(Exercise material begins)

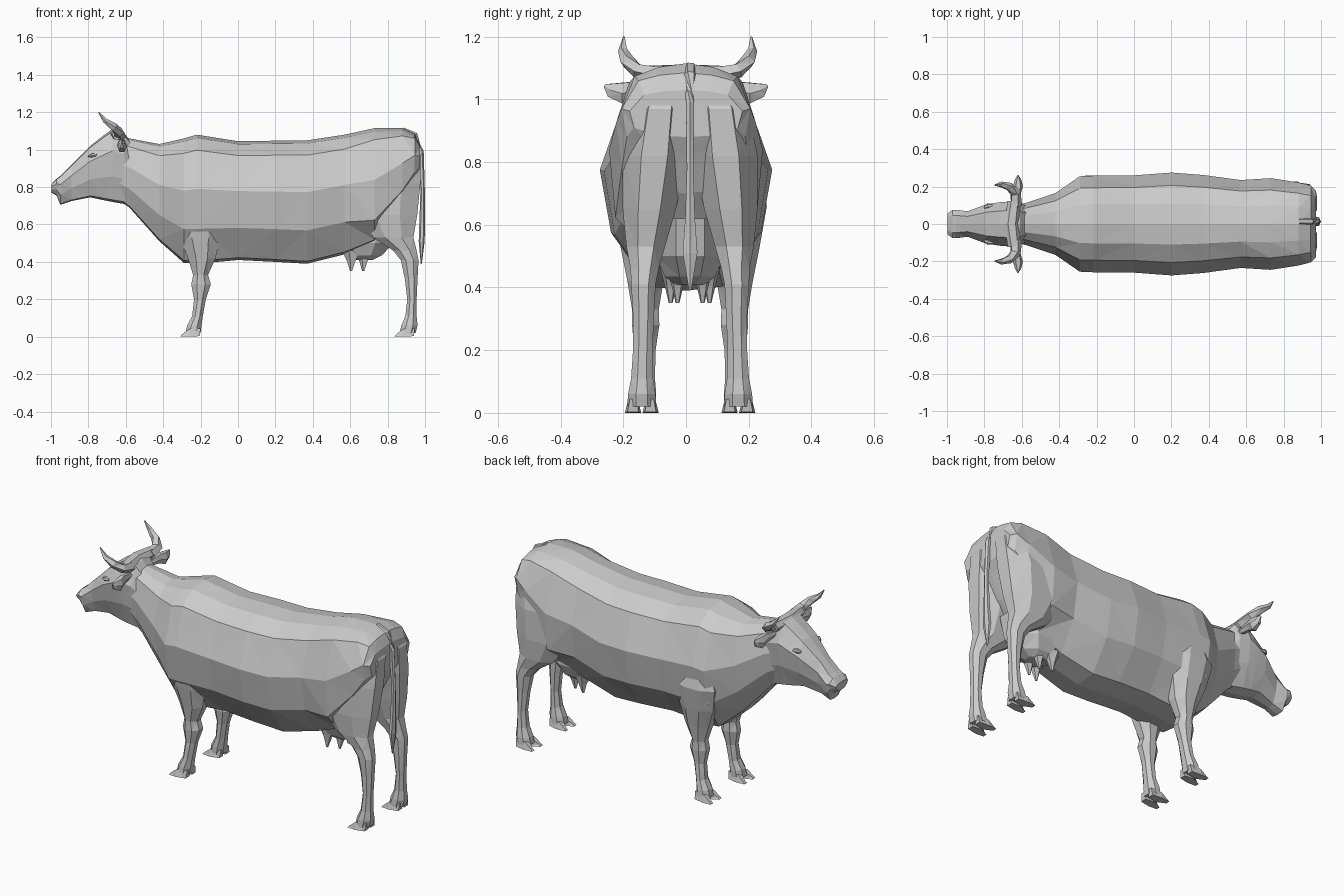
import bpy, bmesh
from math import sin, cos, pi
from mathutils import Vector


def loft(name, rings, mirror=False, shift=0):
    """Skin a list of equal-sized point rings, cap both ends, optionally mirror left/right."""
    bm = bmesh.new()
    loops = [[bm.verts.new(p) for p in r] for r in rings]
    n = len(loops[0])
    for a, b in zip(loops, loops[1:]):
        for i in range(n):
            j = (i + 1) % n
            bm.faces.new((a[i], a[j], b[j], b[i]))
    bm.faces.new(loops[0])
    bm.faces.new(loops[-1])
    bmesh.ops.triangulate(bm, faces=bm.faces[:])
    bmesh.ops.recalc_face_normals(bm, faces=bm.faces[:])
    me = bpy.data.meshes.new(name)
    bm.to_mesh(me)
    bm.free()
    ob = bpy.data.objects.new(name, me)
    ob.location.y = shift
    bpy.context.collection.objects.link(ob)
    if mirror:
        m = ob.modifiers.new("mirror", 'MIRROR')
        m.use_axis = (False, True, False)
        m.use_mirror_merge = False
    return ob


def section(half, x, lo, hi, w):
    """Symmetric upright cross-section at x from a half outline."""
    right = [(x, w * a, lo + (hi - lo) * b) for a, b in half]
    return right + [(px, -py, pz) for px, py, pz in right[-2:0:-1]]


def slab(z, x0, x1, y0, y1, n=8):
    """Horizontal flat-sided ring filling a box, used for limbs."""
    k = 0.5 / cos(pi / n)
    ang = [2 * pi * (i + .5) / n for i in range(n)]
    return [((x0 + x1) / 2 + (x1 - x0) * k * cos(a),
             (y0 + y1) / 2 + (y1 - y0) * k * sin(a), z) for a in ang]


def tube(path, n=5):
    """Rings across a path of (x, y, z, radius_u, radius_v)."""
    pts = [Vector(p[:3]) for p in path]
    rings = []
    for i, p in enumerate(path):
        d = (pts[min(i + 1, len(pts) - 1)] - pts[max(i - 1, 0)]).normalized()
        u = d.cross(Vector((0.05, 0.1, 1)) if abs(d.z) < 0.8 else Vector((0, 1, 0))).normalized()
        v = d.cross(u)
        rings.append([pts[i] + u * p[3] * cos(2 * pi * k / n) + v * p[4] * sin(2 * pi * k / n)
                      for k in range(n)])
    return rings


OFF = .013  # legs, tail and udder sit slightly to one side of the frame

# Torso and neck; the rump rises so the thighs carry the hindquarters
BODY = [(0, 1), (.4, .975), (.75, .88), (1, .58), (.87, .27), (.45, .02), (0, 0)]
RUMP = [(0, 1), (.4, .97), (.74, .9), (1, .55), (.92, .2), (.5, .03), (0, 0)]
loft("body", [section(BODY, *s) for s in [
    (-.68, .76, 1.07, .09), (-.58, .69, 1.06, .112), (-.42, .51, 1.03, .165),
    (-.29, .395, 1.06, .255), (-.22, .39, 1.08, .258), (0, .41, 1.045, .26),
    (.2, .40, 1.048, .275), (.37, .39, 1.05, .262), (.57, .44, 1.08, .235)]]
    + [section(RUMP, *s) for s in [
        (.73, .50, 1.115, .245), (.88, .70, 1.115, .222), (.945, .83, 1.085, .205),
        (.972, .88, 1.03, .18)]])

# Head
HEAD = [(0, 1), (.6, .97), (1, .7), (.85, .35), (.5, .03), (0, 0)]
loft("head", [section(HEAD, *s) for s in [
    (-.998, .77, .815, .055), (-.97, .755, .845, .076), (-.95, .705, .86, .076),
    (-.89, .725, .92, .068), (-.79, .745, 1.02, .105), (-.72, .73, 1.075, .116),
    (-.67, .72, 1.11, .12), (-.61, .71, 1.09, .112), (-.57, .70, 1.04, .095)]])

# Poll ridge between the horns
loft("poll", tube([(-.64, -.12, 1.08, .035, .03), (-.655, 0, 1.085, .04, .03),
                   (-.64, .12, 1.08, .035, .03)], 6))

# Horns, ears and eyes
loft("horns", tube([(-.63, .09, 1.075, .032, .03), (-.635, .16, 1.092, .03, .024),
                    (-.665, .193, 1.122, .024, .023), (-.71, .206, 1.155, .016, .014),
                    (-.745, .203, 1.2, .003, .003)]), True, .005)
loft("ears", tube([(-.63, .09, 1.03, .015, .015), (-.625, .165, 1.03, .02, .03),
                   (-.62, .205, 1.02, .026, .038), (-.62, .24, 1.03, .016, .026),
                   (-.62, .26, 1.045, .003, .005)], 6), True)
loft("eyes", tube([(-.80, .088, .965, .006, .006), (-.78, .096, .97, .016, .012),
                   (-.755, .1, .97, .006, .006)], 6), True)

# Front legs, spreading into the shoulder
loft("front_legs", [slab(*s) for s in [
    (.86, -.27, -.17, .13, .20), (.66, -.335, -.085, .11, .245),
    (.53, -.31, -.095, .085, .222), (.42, -.268, -.12, .085, .20),
    (.33, -.24, -.16, .10, .185), (.28, -.25, -.145, .098, .185),
    (.20, -.235, -.172, .11, .178), (.11, -.245, -.188, .112, .185),
    (.06, -.272, -.195, .108, .195), (.02, -.28, -.2, .108, .198)]], True, OFF)

# Hind legs with broad thighs and a hock
loft("hind_legs", [slab(*s) for s in [
    (1.06, .80, .93, .02, .13), (.97, .70, .978, .008, .185), (.82, .63, .975, .012, .215),
    (.65, .64, .958, .045, .215), (.53, .725, .938, .08, .203),
    (.46, .83, .955, .10, .19), (.41, .87, .965, .11, .188),
    (.31, .892, .96, .115, .182), (.20, .905, .955, .12, .182),
    (.11, .895, .955, .118, .188), (.06, .873, .96, .11, .198),
    (.02, .865, .95, .108, .2)]], True, OFF)

# Cloven hooves, two low wedge toes per foot
for part, x in (("front_hoof", -.31), ("hind_hoof", .835)):
    for side, y, splay in (("inner", .126, -.01), ("outer", .182, .01)):
        loft(f"{part}_{side}", [
            [(x, y + splay - .012, 0), (x, y + splay + .012, 0),
             (x + .008, y + splay + .008, .01), (x + .008, y + splay - .008, .01)],
            [(x + .05, y - .026, 0), (x + .05, y + .026, 0),
             (x + .045, y + .016, .04), (x + .045, y - .016, .04)],
            [(x + .105, y - .018, .003), (x + .105, y + .018, .003),
             (x + .11, y + .01, .045), (x + .11, y - .01, .045)]], True, OFF)

# Tail with tuft
loft("tail", tube([(.88, 0, 1.10, .02, .02), (.945, 0, 1.078, .02, .018),
                   (.975, 0, .99, .018, .015), (.987, 0, .78, .012, .012),
                   (.985, 0, .62, .015, .018), (.982, 0, .51, .016, .027),
                   (.98, 0, .39, .003, .004)], 6), False, OFF)

# Udder and teats
loft("udder", [slab(z, a, b, -w, w) for z, a, b, w in [
    (.62, .52, .86, .11), (.50, .50, .83, .11), (.435, .57, .77, .08), (.41, .61, .72, .05)]],
    False, OFF)
for name, x, y in (("fore_teats", .60, .062), ("rear_teats", .665, .04)):
    loft(name, [slab(.46, x - .035, x + .055, y - .028, y + .028, 5),
                slab(.405, x - .012, x + .028, y - .016, y + .016, 5),
                slab(.35, x, x + .01, y - .005, y + .005, 5)], True, OFF)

(Exercise material ends)

▶ [Your objective] Check each line of the records above for the string "slab", and report every line that has it.

▶ [Reply to the exercise]
def slab(z, x0, x1, y0, y1, n=8):
loft("front_legs", [slab(*s) for s in [
loft("hind_legs", [slab(*s) for s in [
loft("udder", [slab(z, a, b, -w, w) for z, a, b, w in [
    loft(name, [slab(.46, x - .035, x + .055, y - .028, y + .028, 5),
                slab(.405, x - .012, x + .028, y - .016, y + .016, 5),
                slab(.35, x, x + .01, y - .005, y + .005, 5)], True, OFF)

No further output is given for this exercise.